● **Task instructions**: The result should be the full listing copied exactly, with no pictures in it.

· · · · · · ·

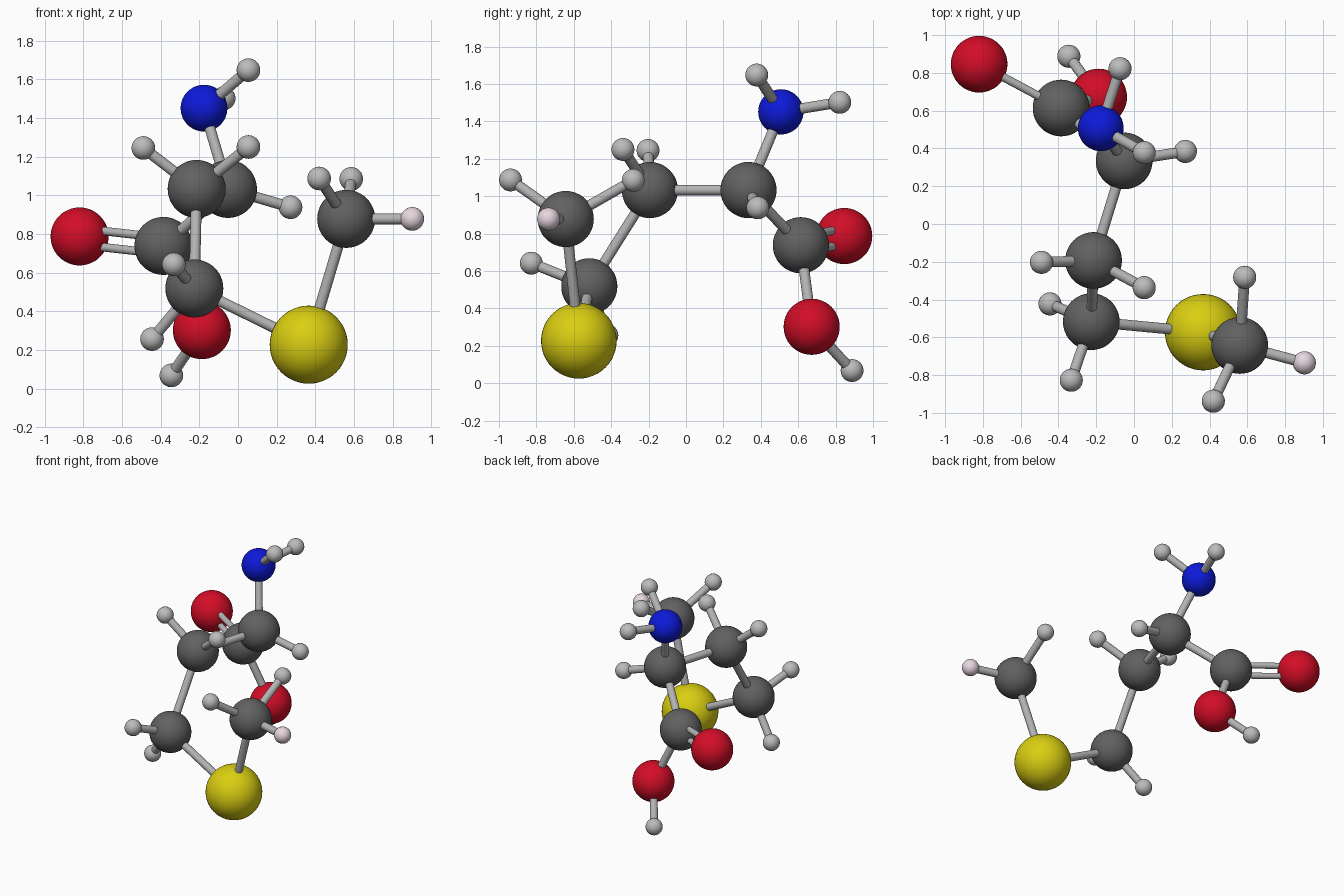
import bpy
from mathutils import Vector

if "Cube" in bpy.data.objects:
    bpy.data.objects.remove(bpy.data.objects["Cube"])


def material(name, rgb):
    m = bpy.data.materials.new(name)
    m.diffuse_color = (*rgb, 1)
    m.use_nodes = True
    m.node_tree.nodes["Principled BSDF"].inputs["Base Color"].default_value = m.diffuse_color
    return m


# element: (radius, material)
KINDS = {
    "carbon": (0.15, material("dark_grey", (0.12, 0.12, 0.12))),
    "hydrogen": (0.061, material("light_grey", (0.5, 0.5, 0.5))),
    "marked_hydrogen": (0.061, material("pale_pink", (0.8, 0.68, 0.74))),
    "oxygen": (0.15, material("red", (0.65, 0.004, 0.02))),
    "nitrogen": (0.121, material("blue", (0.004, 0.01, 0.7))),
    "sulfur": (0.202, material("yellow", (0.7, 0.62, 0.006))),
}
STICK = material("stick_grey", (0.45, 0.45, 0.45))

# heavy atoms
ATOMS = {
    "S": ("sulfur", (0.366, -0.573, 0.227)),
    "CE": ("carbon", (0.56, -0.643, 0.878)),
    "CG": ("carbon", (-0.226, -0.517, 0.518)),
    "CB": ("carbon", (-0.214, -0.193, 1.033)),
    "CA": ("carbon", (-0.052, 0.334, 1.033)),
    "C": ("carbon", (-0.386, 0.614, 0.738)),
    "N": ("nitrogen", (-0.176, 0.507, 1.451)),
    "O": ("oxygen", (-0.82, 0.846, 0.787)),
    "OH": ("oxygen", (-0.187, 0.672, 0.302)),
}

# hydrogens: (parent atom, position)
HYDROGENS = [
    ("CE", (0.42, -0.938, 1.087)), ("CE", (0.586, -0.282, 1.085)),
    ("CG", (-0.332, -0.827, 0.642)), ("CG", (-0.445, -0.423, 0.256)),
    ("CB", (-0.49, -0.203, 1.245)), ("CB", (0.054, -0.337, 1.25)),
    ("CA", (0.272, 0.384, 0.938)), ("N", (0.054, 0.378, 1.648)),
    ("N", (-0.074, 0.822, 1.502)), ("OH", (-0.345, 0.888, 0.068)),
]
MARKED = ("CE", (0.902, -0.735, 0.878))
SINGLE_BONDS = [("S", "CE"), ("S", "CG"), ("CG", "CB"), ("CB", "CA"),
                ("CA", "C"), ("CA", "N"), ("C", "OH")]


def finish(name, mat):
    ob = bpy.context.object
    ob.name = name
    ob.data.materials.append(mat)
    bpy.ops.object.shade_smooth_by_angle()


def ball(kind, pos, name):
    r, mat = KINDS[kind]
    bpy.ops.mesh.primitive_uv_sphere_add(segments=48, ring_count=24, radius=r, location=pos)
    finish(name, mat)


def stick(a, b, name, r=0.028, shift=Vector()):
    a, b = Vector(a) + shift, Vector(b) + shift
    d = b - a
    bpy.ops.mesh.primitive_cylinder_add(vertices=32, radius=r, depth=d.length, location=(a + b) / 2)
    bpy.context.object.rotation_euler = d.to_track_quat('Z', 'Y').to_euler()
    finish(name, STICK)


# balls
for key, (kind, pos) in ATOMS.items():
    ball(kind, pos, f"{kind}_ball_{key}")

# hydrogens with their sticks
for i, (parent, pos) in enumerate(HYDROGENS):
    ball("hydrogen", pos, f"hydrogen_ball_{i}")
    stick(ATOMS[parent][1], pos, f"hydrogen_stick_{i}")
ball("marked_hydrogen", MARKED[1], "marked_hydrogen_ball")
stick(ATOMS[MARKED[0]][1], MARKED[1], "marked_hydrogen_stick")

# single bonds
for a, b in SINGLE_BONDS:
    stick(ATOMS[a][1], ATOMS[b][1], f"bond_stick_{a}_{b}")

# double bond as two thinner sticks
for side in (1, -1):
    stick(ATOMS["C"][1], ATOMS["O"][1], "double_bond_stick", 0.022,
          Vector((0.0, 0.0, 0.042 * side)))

· · · · · · ·

● **Response area**:
import bpy
from mathutils import Vector

if "Cube" in bpy.data.objects:
    bpy.data.objects.remove(bpy.data.objects["Cube"])


def material(name, rgb):
    m = bpy.data.materials.new(name)
    m.diffuse_color = (*rgb, 1)
    m.use_nodes = True
    m.node_tree.nodes["Principled BSDF"].inputs["Base Color"].default_value = m.diffuse_color
    return m


# element: (radius, material)
KINDS = {
    "carbon": (0.15, material("dark_grey", (0.12, 0.12, 0.12))),
    "hydrogen": (0.061, material("light_grey", (0.5, 0.5, 0.5))),
    "marked_hydrogen": (0.061, material("pale_pink", (0.8, 0.68, 0.74))),
    "oxygen": (0.15, material("red", (0.65, 0.004, 0.02))),
    "nitrogen": (0.121, material("blue", (0.004, 0.01, 0.7))),
    "sulfur": (0.202, material("yellow", (0.7, 0.62, 0.006))),
}
STICK = material("stick_grey", (0.45, 0.45, 0.45))

# heavy atoms
ATOMS = {
    "S": ("sulfur", (0.366, -0.573, 0.227)),
    "CE": ("carbon", (0.56, -0.643, 0.878)),
    "CG": ("carbon", (-0.226, -0.517, 0.518)),
    "CB": ("carbon", (-0.214, -0.193, 1.033)),
    "CA": ("carbon", (-0.052, 0.334, 1.033)),
    "C": ("carbon", (-0.386, 0.614, 0.738)),
    "N": ("nitrogen", (-0.176, 0.507, 1.451)),
    "O": ("oxygen", (-0.82, 0.846, 0.787)),
    "OH": ("oxygen", (-0.187, 0.672, 0.302)),
}

# hydrogens: (parent atom, position)
HYDROGENS = [
    ("CE", (0.42, -0.938, 1.087)), ("CE", (0.586, -0.282, 1.085)),
    ("CG", (-0.332, -0.827, 0.642)), ("CG", (-0.445, -0.423, 0.256)),
    ("CB", (-0.49, -0.203, 1.245)), ("CB", (0.054, -0.337, 1.25)),
    ("CA", (0.272, 0.384, 0.938)), ("N", (0.054, 0.378, 1.648)),
    ("N", (-0.074, 0.822, 1.502)), ("OH", (-0.345, 0.888, 0.068)),
]
MARKED = ("CE", (0.902, -0.735, 0.878))
SINGLE_BONDS = [("S", "CE"), ("S", "CG"), ("CG", "CB"), ("CB", "CA"),
                ("CA", "C"), ("CA", "N"), ("C", "OH")]


def finish(name, mat):
    ob = bpy.context.object
    ob.name = name
    ob.data.materials.append(mat)
    bpy.ops.object.shade_smooth_by_angle()


def ball(kind, pos, name):
    r, mat = KINDS[kind]
    bpy.ops.mesh.primitive_uv_sphere_add(segments=48, ring_count=24, radius=r, location=pos)
    finish(name, mat)


def stick(a, b, name, r=0.028, shift=Vector()):
    a, b = Vector(a) + shift, Vector(b) + shift
    d = b - a
    bpy.ops.mesh.primitive_cylinder_add(vertices=32, radius=r, depth=d.length, location=(a + b) / 2)
    bpy.context.object.rotation_euler = d.to_track_quat('Z', 'Y').to_euler()
    finish(name, STICK)


# balls
for key, (kind, pos) in ATOMS.items():
    ball(kind, pos, f"{kind}_ball_{key}")

# hydrogens with their sticks
for i, (parent, pos) in enumerate(HYDROGENS):
    ball("hydrogen", pos, f"hydrogen_ball_{i}")
    stick(ATOMS[parent][1], pos, f"hydrogen_stick_{i}")
ball("marked_hydrogen", MARKED[1], "marked_hydrogen_ball")
stick(ATOMS[MARKED[0]][1], MARKED[1], "marked_hydrogen_stick")

# single bonds
for a, b in SINGLE_BONDS:
    stick(ATOMS[a][1], ATOMS[b][1], f"bond_stick_{a}_{b}")

# double bond as two thinner sticks
for side in (1, -1):
    stick(ATOMS["C"][1], ATOMS["O"][1], "double_bond_stick", 0.022,
          Vector((0.0, 0.0, 0.042 * side)))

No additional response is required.